**WHAT NEEDS TO BE DONE**
Return every line below exactly, without dropping any.

**SUPPLIED INFORMATION**
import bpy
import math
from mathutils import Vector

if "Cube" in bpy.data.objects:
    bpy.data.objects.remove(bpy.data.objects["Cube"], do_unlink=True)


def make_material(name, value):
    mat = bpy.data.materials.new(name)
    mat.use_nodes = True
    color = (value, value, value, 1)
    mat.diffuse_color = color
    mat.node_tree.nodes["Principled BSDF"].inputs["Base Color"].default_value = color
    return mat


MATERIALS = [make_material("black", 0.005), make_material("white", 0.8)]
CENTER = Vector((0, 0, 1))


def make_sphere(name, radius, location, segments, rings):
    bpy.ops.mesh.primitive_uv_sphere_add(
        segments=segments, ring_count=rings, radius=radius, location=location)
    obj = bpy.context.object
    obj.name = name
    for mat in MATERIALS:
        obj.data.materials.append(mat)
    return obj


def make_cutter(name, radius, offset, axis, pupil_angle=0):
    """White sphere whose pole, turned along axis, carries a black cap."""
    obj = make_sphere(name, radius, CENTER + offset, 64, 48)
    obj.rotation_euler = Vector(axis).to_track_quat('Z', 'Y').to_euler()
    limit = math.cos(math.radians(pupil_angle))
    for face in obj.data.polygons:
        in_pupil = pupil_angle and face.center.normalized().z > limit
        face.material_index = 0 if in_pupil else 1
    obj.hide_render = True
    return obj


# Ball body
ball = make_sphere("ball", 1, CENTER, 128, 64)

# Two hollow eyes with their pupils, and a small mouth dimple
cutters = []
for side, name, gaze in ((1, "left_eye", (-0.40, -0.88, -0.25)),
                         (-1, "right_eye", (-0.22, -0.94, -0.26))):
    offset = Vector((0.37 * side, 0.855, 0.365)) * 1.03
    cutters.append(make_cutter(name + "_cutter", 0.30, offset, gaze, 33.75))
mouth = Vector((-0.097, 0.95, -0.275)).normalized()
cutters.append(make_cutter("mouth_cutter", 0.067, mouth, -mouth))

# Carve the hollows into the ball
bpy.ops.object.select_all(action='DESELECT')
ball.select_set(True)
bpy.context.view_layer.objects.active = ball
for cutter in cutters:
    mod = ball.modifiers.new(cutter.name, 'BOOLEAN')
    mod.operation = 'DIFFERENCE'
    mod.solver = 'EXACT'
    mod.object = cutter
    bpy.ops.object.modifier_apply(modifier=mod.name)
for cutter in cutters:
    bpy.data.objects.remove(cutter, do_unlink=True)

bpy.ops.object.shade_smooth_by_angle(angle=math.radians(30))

**RESPONSE TO THIS TASK**
import bpy
import math
from mathutils import Vector

if "Cube" in bpy.data.objects:
    bpy.data.objects.remove(bpy.data.objects["Cube"], do_unlink=True)


def make_material(name, value):
    mat = bpy.data.materials.new(name)
    mat.use_nodes = True
    color = (value, value, value, 1)
    mat.diffuse_color = color
    mat.node_tree.nodes["Principled BSDF"].inputs["Base Color"].default_value = color
    return mat


MATERIALS = [make_material("black", 0.005), make_material("white", 0.8)]
CENTER = Vector((0, 0, 1))


def make_sphere(name, radius, location, segments, rings):
    bpy.ops.mesh.primitive_uv_sphere_add(
        segments=segments, ring_count=rings, radius=radius, location=location)
    obj = bpy.context.object
    obj.name = name
    for mat in MATERIALS:
        obj.data.materials.append(mat)
    return obj


def make_cutter(name, radius, offset, axis, pupil_angle=0):
    """White sphere whose pole, turned along axis, carries a black cap."""
    obj = make_sphere(name, radius, CENTER + offset, 64, 48)
    obj.rotation_euler = Vector(axis).to_track_quat('Z', 'Y').to_euler()
    limit = math.cos(math.radians(pupil_angle))
    for face in obj.data.polygons:
        in_pupil = pupil_angle and face.center.normalized().z > limit
        face.material_index = 0 if in_pupil else 1
    obj.hide_render = True
    return obj


# Ball body
ball = make_sphere("ball", 1, CENTER, 128, 64)

# Two hollow eyes with their pupils, and a small mouth dimple
cutters = []
for side, name, gaze in ((1, "left_eye", (-0.40, -0.88, -0.25)),
                         (-1, "right_eye", (-0.22, -0.94, -0.26))):
    offset = Vector((0.37 * side, 0.855, 0.365)) * 1.03
    cutters.append(make_cutter(name + "_cutter", 0.30, offset, gaze, 33.75))
mouth = Vector((-0.097, 0.95, -0.275)).normalized()
cutters.append(make_cutter("mouth_cutter", 0.067, mouth, -mouth))

# Carve the hollows into the ball
bpy.ops.object.select_all(action='DESELECT')
ball.select_set(True)
bpy.context.view_layer.objects.active = ball
for cutter in cutters:
    mod = ball.modifiers.new(cutter.name, 'BOOLEAN')
    mod.operation = 'DIFFERENCE'
    mod.solver = 'EXACT'
    mod.object = cutter
    bpy.ops.object.modifier_apply(modifier=mod.name)
for cutter in cutters:
    bpy.data.objects.remove(cutter, do_unlink=True)

bpy.ops.object.shade_smooth_by_angle(angle=math.radians(30))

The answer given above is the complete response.